1A wise magistrate gives stability to his people,
and government by the intelligent is well ordered.a
2As the people’s judge, so the officials;b
as the head of a city, so the inhabitants.
3A reckless king destroys his people,
but a city grows through the intelligence of its princes.c
4Sovereignty over the earth is in the hand of God,
who appoints the right person for the right time.
5Sovereignty over everyone is in the hand of God,
who imparts his majesty to the ruler.
The Sin of Pride
6No matter what the wrong, never harm your neighbor
or go the way of arrogance.d
7Odious to the Lord and to mortals is pride,
and for both oppression is a crime.
8Sovereignty is transferred from one people to another
because of the lawlessness of the proud.
9Why are dust and ashes proud?*
Even during life the body decays.
10A slight illness—the doctor jests;
a king today—tomorrow he is dead.
11When a people die,
they inherit corruption and worms, gnats and maggots.e
12The beginning of pride is stubbornness
in withdrawing the heart from one’s Maker.
13For sin is a reservoir of insolence,
a source which runs over with vice;

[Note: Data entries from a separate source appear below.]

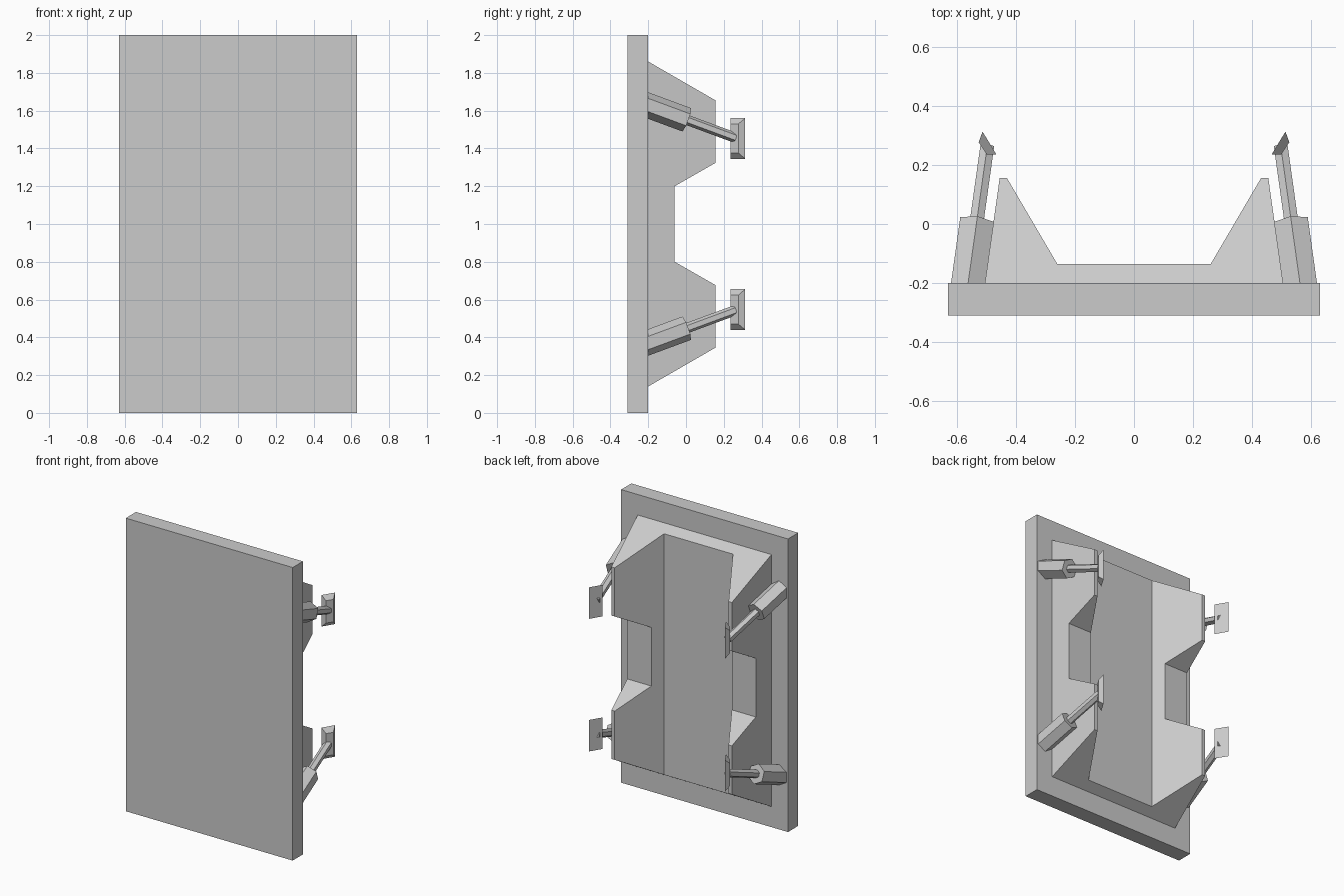
import bpy, bmesh
from math import sin, cos, pi
from mathutils import Vector

if "Cube" in bpy.data.objects:
    bpy.data.objects.remove(bpy.data.objects["Cube"])


def loft(name, ring_a, ring_b):
    """Closed flat-shaded solid between two rings of equal point count."""
    bm = bmesh.new()
    a = [bm.verts.new(p) for p in ring_a]
    b = [bm.verts.new(p) for p in ring_b]
    n = len(a)
    bm.faces.new(a)
    bm.faces.new(b)
    for i in range(n):
        j = (i + 1) % n
        bm.faces.new((a[i], a[j], b[j], b[i]))
    bmesh.ops.recalc_face_normals(bm, faces=bm.faces)
    mesh = bpy.data.meshes.new(name)
    bm.to_mesh(mesh)
    bm.free()
    ob = bpy.data.objects.new(name, mesh)
    bpy.context.collection.objects.link(ob)
    return ob


# Front panel
rect = [(-0.63, 0), (0.63, 0), (0.63, 2), (-0.63, 2)]
loft("front_panel", [(x, -0.31, z) for x, z in rect], [(x, -0.20, z) for x, z in rect])

# Rear channel: valley cross-section whose ends taper with depth
half = [(0.505, -0.20), (0.455, 0.155), (0.43, 0.155), (0.26, -0.135)]
section = half + [(-x, y) for x, y in reversed(half)]
taper = lambda y: 0.14 + (y + 0.20) * 0.577
channel = loft("rear_channel",
               [(x, y, taper(y)) for x, y in section],
               [(x, y, 2 - taper(y)) for x, y in section])

# Notch cut through both channel walls
notch = [(-0.06, 0.80), (0.197, 0.653), (0.197, 1.347), (-0.06, 1.20)]
cutter = loft("notch_cutter", [(-0.8, y, z) for y, z in notch], [(0.8, y, z) for y, z in notch])
cutter.hide_render = True
mod = channel.modifiers.new("notch", 'BOOLEAN')
mod.operation = 'DIFFERENCE'
mod.solver = 'EXACT'
mod.object = cutter
bpy.context.view_layer.objects.active = channel
bpy.ops.object.modifier_apply(modifier=mod.name)
bpy.data.objects.remove(cutter)

# Leg axis for the upper right leg, parametrised by depth y
BASE = Vector((0.562, -0.20, 1.627))
SLOPE = Vector((-0.14, 1.0, -0.37))
DIR = SLOPE.normalized()
SIDE = DIR.cross(Vector((0, 0, 1))).normalized()
UP = SIDE.cross(DIR)


def hexagon(y, r):
    c = BASE + SLOPE * (y + 0.20)
    return [c + UP * r * cos(i * pi / 3) + SIDE * r * sin(i * pi / 3) for i in range(6)]


def pad_ring(p, q, z0, z1):
    return [(*p, z0), (*q, z0), (*q, z1), (*p, z1)]


# Four legs: hexagonal sleeve, thinner rod and a bevelled tilted foot pad
parts = {
    "leg_sleeve": (hexagon(-0.235, 0.066), hexagon(0.004, 0.066)),
    "leg_rod": (hexagon(-0.02, 0.027), hexagon(0.262, 0.027)),
    "foot_pad": (pad_ring((0.466, 0.235), (0.513, 0.313), 1.345, 1.56),
                 pad_ring((0.499, 0.236), (0.526, 0.277), 1.377, 1.53)),
}
for sx, side in ((1, "right"), (-1, "left")):
    for sz, level in ((1, "upper"), (-1, "lower")):
        for part, rings in parts.items():
            loft(f"{level}_{side}_{part}",
                 *[[(sx * x, y, 1 + sz * (z - 1)) for x, y, z in ring] for ring in rings])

Because of it God sends unheard-of afflictions
and strikes people with utter ruin.f
14God overturns the thrones of the proud

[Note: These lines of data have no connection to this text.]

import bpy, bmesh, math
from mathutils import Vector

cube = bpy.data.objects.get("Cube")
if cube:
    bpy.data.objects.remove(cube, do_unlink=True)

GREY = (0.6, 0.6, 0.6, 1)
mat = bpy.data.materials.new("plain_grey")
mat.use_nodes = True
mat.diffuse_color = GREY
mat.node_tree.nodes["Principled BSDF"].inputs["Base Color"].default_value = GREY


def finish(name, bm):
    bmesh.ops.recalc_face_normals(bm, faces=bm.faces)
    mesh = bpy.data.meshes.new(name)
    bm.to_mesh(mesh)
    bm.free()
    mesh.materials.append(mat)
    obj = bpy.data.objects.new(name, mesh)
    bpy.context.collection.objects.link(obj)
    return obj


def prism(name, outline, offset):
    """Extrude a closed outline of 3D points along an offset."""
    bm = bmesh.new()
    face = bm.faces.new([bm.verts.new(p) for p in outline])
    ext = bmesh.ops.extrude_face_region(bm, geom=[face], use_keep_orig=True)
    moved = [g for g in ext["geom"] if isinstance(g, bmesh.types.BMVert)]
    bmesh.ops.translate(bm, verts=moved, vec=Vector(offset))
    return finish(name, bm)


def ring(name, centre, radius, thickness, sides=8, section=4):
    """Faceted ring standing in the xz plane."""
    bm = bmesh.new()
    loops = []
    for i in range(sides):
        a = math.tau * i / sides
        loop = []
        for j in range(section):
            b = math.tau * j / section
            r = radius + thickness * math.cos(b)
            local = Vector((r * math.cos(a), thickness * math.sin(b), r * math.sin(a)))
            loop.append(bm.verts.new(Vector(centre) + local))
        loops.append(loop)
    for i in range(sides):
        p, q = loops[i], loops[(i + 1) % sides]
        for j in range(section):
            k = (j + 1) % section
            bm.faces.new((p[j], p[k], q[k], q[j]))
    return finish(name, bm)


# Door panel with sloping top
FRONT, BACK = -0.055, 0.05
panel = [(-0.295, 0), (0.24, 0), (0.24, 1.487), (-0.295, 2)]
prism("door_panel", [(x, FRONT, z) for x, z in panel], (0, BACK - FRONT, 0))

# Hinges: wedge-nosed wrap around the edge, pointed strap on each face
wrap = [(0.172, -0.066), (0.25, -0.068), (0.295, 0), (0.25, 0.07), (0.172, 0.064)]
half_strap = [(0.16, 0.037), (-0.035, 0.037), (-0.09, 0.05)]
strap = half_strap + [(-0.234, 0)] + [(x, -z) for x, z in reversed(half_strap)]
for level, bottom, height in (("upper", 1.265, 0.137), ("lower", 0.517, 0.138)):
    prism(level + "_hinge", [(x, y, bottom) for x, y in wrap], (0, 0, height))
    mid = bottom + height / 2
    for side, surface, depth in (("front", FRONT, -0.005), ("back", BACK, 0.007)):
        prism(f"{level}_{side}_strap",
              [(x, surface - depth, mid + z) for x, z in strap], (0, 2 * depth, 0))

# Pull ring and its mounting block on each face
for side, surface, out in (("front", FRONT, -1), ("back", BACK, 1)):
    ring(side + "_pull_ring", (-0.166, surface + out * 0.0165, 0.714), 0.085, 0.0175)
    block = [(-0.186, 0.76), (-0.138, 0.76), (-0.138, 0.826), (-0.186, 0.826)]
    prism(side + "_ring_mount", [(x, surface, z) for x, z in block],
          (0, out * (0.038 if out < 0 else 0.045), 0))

and enthrones the lowly in their place.
15God plucks up the roots of the proud,
and plants the lowly in their place.
16The Lord lays waste the lands of the nations,
and destroys them to the very foundations of the earth.

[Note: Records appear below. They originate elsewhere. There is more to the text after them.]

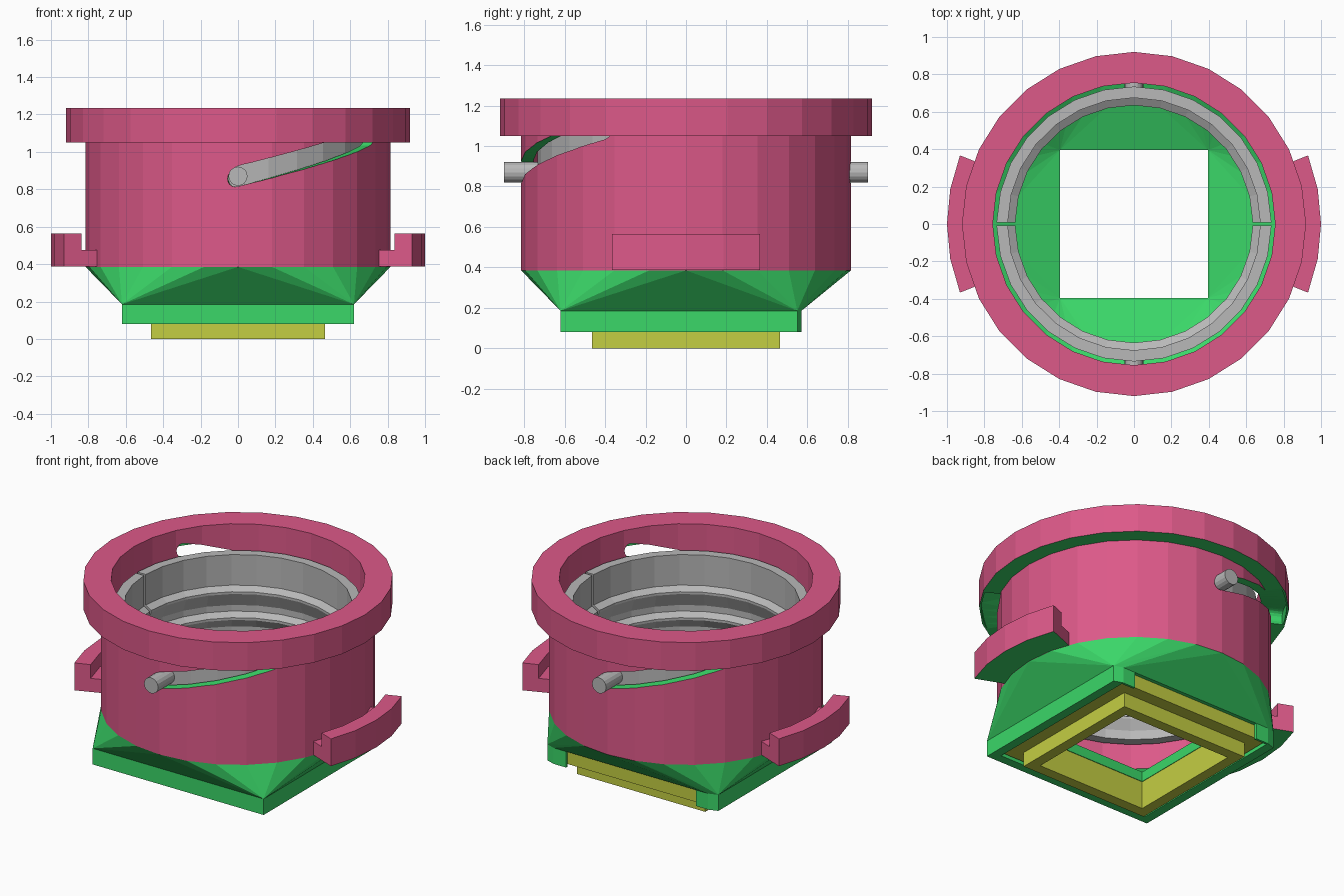
import bpy, bmesh
from math import sin, cos, pi, radians, sqrt

if "Cube" in bpy.data.objects:
    bpy.data.objects.remove(bpy.data.objects["Cube"])

SIDES = 28


def material(name, rgb):
    m = bpy.data.materials.new(name)
    m.diffuse_color = (*rgb, 1)
    m.use_nodes = True
    m.node_tree.nodes["Principled BSDF"].inputs["Base Color"].default_value = m.diffuse_color
    return m


PINK = material("pink", (0.72, 0.10, 0.25))
GREEN = material("green", (0.043, 0.68, 0.14))
YELLOW = material("yellow", (0.55, 0.62, 0.055))
GREY = material("grey", (0.48, 0.48, 0.48))


def finish(name, bm, *mats):
    bmesh.ops.recalc_face_normals(bm, faces=bm.faces[:])
    me = bpy.data.meshes.new(name)
    bm.to_mesh(me)
    bm.free()
    ob = bpy.data.objects.new(name, me)
    bpy.context.collection.objects.link(ob)
    for m in mats:
        me.materials.append(m)
    return ob


def revolve(name, profile, mats, a0=0.0, a1=360.0, n=SIDES):
    """Turn a closed (radius, z) profile about z, capping partial turns."""
    bm = bmesh.new()
    full = abs(a1 - a0) >= 360
    rings = []
    for i in range(n if full else n + 1):
        a = radians(a0 + (a1 - a0) * i / n)
        rings.append([bm.verts.new((r * cos(a), r * sin(a), z)) for r, z in profile])
    k = len(profile)
    for i in range(n):
        p, q = rings[i], rings[(i + 1) % len(rings)]
        for j in range(k):
            bm.faces.new((p[j], q[j], q[(j + 1) % k], p[(j + 1) % k]))
    if not full:
        bm.faces.new(rings[0])
        bm.faces.new(rings[-1])
    return finish(name, bm, *mats)


def hull(name, points, mat):
    bm = bmesh.new()
    for p in points:
        bm.verts.new(p)
    bmesh.ops.convex_hull(bm, input=bm.verts[:])
    return finish(name, bm, mat)


def prism(name, outline, z0, z1, mat):
    return hull(name, [(x, y, z) for x, y in outline for z in (z0, z1)], mat)


def rect(x0, x1, y0, y1):
    return [(x0, y0), (x1, y0), (x1, y1), (x0, y1)]


def circle(r, z):
    return [(r * cos(2 * pi * i / SIDES), r * sin(2 * pi * i / SIDES), z) for i in range(SIDES)]


def cut(ob, cutter):
    mod = ob.modifiers.new("cut", 'BOOLEAN')
    mod.operation = 'DIFFERENCE'
    mod.solver = 'EXACT'
    mod.material_mode = 'TRANSFER'
    mod.object = cutter
    bpy.context.view_layer.objects.active = ob
    bpy.ops.object.modifier_apply(modifier=mod.name)
    bpy.data.objects.remove(cutter)


def undersides_green(ob):
    for f in ob.data.polygons:
        if f.normal.z < -0.7:
            f.material_index = 1


def slot_cutter(start):
    """Rising helical slot with round ends, as a block spanning the wall."""
    bm = bmesh.new()
    half, turn, rise, mid = 0.055, 60.0, 0.216, 0.87
    cap = 3.9
    ends = [cap * (1 - cos(pi / 2 * i / 5)) for i in range(6)]
    phis = [e - cap for e in ends] + [turn * i / 16 for i in range(1, 16)] + [turn + cap - e for e in reversed(ends)]
    rows = []
    for p in phis:
        over = max(-p, p - turn, 0) / cap
        h = max(half * sqrt(max(0, 1 - over * over)), 0.003)
        z = mid + rise * p / turn
        a = radians(start + p)
        rows.append([bm.verts.new((r * cos(a), r * sin(a), z + s * h))
                     for r, s in ((0.735, -1), (0.905, -1), (0.905, 1), (0.735, 1))])
    for p, q in zip(rows, rows[1:]):
        for j in range(4):
            bm.faces.new((p[j], q[j], q[(j + 1) % 4], p[(j + 1) % 4]))
    bm.faces.new(rows[0])
    bm.faces.new(rows[-1])
    bmesh.ops.triangulate(bm, faces=bm.faces[:])
    return finish("slot_cutter", bm, GREEN)


# Outer sleeve with flange and two helical slots
sleeve = revolve("outer_sleeve", [(0.755, 0.385), (0.815, 0.385), (0.815, 1.05),
                                  (0.92, 1.05), (0.92, 1.235), (0.755, 1.235)], (PINK, GREEN))
undersides_green(sleeve)
for start in (-90, 90):
    cut(sleeve, slot_cutter(start))

# L-shaped side hooks
for name, mid in (("right_hook", 0), ("left_hook", 180)):
    hook = revolve(name, [(0.80, 0.386), (1.0, 0.386), (1.0, 0.565), (0.90, 0.565),
                          (0.90, 0.475), (0.80, 0.475)], (PINK, GREEN), mid - 21.5, mid + 21.5, 4)
    undersides_green(hook)

# Split inner clamp ring with ridges, and its two guide pins
clamp = [(0.735, 0.54), (0.735, 1.07), (0.675, 1.07), (0.675, 0.87), (0.635, 0.845), (0.635, 0.83),
         (0.675, 0.74), (0.675, 0.70), (0.635, 0.675), (0.635, 0.66), (0.675, 0.60), (0.675, 0.54)]
for side, a, s in (("back", 0, 1), ("front", 180, -1)):
    revolve(side + "_clamp_half", clamp, (GREY,), a + 0.7, a + 179.3, SIDES // 2)
    bpy.ops.mesh.primitive_cylinder_add(vertices=16, radius=0.051, depth=0.20,
                                        location=(0, s * 0.80, 0.87), rotation=(pi / 2, 0, 0))
    pin = bpy.context.object
    pin.name = side + "_pin"
    pin.data.materials.append(GREY)

# Square-to-round funnel
base = [(-0.62, -0.62), (0.62, -0.62), (0.62, 0.55), (0.56, 0.57), (-0.56, 0.57), (-0.62, 0.55)]
funnel = hull("funnel", [(x, y, 0.185) for x, y in base] + circle(0.815, 0.385), GREEN)
hole = rect(-0.395, 0.395, -0.395, 0.395)
cut(funnel, hull("funnel_cutter", [(x, y, 0.25) for x, y in hole]
                 + circle(0.755, 0.385) + circle(0.755, 0.42), GREEN))
cut(funnel, prism("hole_cutter", hole, 0.15, 0.27, GREEN))

# Square frame below the funnel, open at the back
prism("frame_front", rect(-0.62, 0.62, -0.62, -0.56), 0.08, 0.185, GREEN)
for side, s in (("right", 1), ("left", -1)):
    prism(side + "_frame_rail", [(s * x, y) for x, y in rect(0.56, 0.62, -0.56, 0.552)][:2]
          + [(s * 0.62, 0.55), (s * 0.56, 0.57)], 0.08, 0.185, GREEN)
    prism(side + "_frame_stop", [(s * x, y) for x, y in rect(0.47, 0.56, 0.555, 0.57)],
          0.08, 0.185, GREEN)

# Sliding square insert with a lower lip
revolve("square_insert", [(r * sqrt(2), z) for r, z in
                          ((0.395, 0), (0.465, 0), (0.465, 0.095), (0.55, 0.095), (0.55, 0.182), (0.395, 0.182))],
        (YELLOW,), 45, 405, 4)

17He removes them from the earth, destroying them,
erasing their memory from the world.
18Insolence does not befit mortals,
nor impudent anger those born of women.
19Whose offspring can be honorable? Human offspring.
Those who fear the LORD are honorable offspring.
Whose offspring can be disgraceful? Human offspring.
Those who transgress the commandment are disgraceful offspring.
20Among relatives their leader is honored;
but whoever fears God is honored among God’s people.†
22Resident alien, stranger, foreigner, pauper—
their glory is the fear of the LORD.
23It is not right to despise anyone wise but poor,
nor proper to honor the lawless.g
24The prince, the ruler, the judge are in honor;
but none is greater than the one who fears God.
25When the free serve a wise slave,
the wise will not complain.h
26Do not flaunt your wisdom in managing your affairs,
or boast in your time of need.
27Better the worker who has goods in plenty
than the boaster who has no food.i
28My son, with humility have self-esteem;
and give yourself the esteem you deserve.
29Who will acquit those who condemn themselves?
Who will honor those who disgrace themselves?
30The poor are honored for their wisdom;
the rich are honored for their wealth.
31Honored in poverty, how much more so in wealth!
Disgraced in wealth, in poverty how much the more!
* [10:9–10] The general implication is that a slight illness today may be followed by death tomorrow. The uncertainty of life leaves no room for pride.
* [10:19–11:6] Genuine honor comes not from one’s place in society but from fear of the Lord and a true estimate of oneself. The Lord exalts the lowly and oppressed; transgressors of the commandment merit dishonor and disgrace.
† [10:20] Other ancient texts read as v. 21:
The beginning of acceptance is the fear of the Lord;
the beginning of rejection, effrontery and pride.
b. [10:2–3] Ez 16:44; Prv 29:12.
e. [10:11] Sir 7:17; Jb 17:14; Is 66:24.
f. [10:13] Prv 11:2; 16:18; 18:12.